The supporters of two ballot measures that could appear on Colorado’s ballot in November turned in signatures to the secretary of state’s office on Monday.
Campaigners for Initiative #27 and Initiative #19 gathered over 190,000 signatures for each measure, according to Colorado State Rising Action, a conservative advocacy group led by Michael Fields.
Initiative #19 would amend the state’s constitution to give the General Assembly the task of allocating all "custodial money," which are funds the state collects that aren’t tax revenue.

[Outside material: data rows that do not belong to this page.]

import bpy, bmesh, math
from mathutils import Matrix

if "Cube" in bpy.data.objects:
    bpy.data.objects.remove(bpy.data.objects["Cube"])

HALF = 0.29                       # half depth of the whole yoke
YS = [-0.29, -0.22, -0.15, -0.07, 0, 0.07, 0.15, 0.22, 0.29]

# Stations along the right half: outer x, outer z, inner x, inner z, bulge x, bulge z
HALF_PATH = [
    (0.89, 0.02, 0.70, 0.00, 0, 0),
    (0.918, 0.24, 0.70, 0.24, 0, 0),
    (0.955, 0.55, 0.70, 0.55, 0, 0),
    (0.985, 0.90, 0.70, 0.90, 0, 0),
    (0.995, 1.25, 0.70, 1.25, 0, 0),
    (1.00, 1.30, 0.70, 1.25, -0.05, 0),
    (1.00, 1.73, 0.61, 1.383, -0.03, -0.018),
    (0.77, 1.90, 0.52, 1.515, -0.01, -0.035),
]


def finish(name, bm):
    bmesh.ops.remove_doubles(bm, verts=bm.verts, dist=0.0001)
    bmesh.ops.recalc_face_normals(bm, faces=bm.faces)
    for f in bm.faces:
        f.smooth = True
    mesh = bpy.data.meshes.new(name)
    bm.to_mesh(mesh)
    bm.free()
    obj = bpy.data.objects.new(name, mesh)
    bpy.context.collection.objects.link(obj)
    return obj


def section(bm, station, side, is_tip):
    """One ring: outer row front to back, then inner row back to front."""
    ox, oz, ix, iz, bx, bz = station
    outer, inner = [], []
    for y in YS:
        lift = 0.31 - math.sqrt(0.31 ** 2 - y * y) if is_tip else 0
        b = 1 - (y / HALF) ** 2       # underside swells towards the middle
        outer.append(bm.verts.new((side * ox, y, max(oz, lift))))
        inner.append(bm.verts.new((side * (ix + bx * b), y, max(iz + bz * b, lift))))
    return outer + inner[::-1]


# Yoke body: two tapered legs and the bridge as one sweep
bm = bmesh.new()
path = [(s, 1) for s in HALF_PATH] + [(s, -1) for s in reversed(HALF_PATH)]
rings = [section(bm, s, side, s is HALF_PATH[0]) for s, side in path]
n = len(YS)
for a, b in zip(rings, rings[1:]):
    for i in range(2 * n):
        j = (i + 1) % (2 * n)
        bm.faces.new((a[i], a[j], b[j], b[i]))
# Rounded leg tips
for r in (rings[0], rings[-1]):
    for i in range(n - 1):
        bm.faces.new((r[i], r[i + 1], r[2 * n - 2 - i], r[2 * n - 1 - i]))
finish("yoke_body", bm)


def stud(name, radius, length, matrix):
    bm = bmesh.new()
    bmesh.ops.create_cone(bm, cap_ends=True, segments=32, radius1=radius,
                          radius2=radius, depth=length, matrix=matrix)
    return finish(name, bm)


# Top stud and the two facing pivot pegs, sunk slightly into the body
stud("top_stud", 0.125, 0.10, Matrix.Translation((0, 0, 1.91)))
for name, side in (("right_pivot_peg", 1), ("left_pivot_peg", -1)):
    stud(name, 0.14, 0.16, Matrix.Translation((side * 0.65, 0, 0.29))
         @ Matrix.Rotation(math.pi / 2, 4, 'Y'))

Currently the Colorado Department of the Treasury handles custodial money.
Fields said Initiative #19 would increase transparency on state spending by getting rid of “slush funds in the executive branch.”
Initiative #27 would permanently cut Colorado’s residential property tax assessment rate to 6.5% and its commercial property tax assessment rate to 26.4%, decreases from 7.1% and 29%, respectively. It would also allocate $25 million in excess revenue to the state’s Homestead Exemption for senior citizens and disabled veterans.
“Families and small businesses could really use this property tax cut stimulus,” Fields said in a statement.
During the last legislative session, the General Assembly passed Senate Bill 21-293, which drops residential property taxes to 6.95% and commercial property tax to 26.4%.
Fields previously told The Center Square that the legislation's introduction, which came after the Colorado Supreme Court ruled Initiative #27 could be on the November ballot, was an “unprecedented” step to “thwart the citizen-led initiative process.”
Both measures need 124,632 valid signatures to qualify for the November ballot.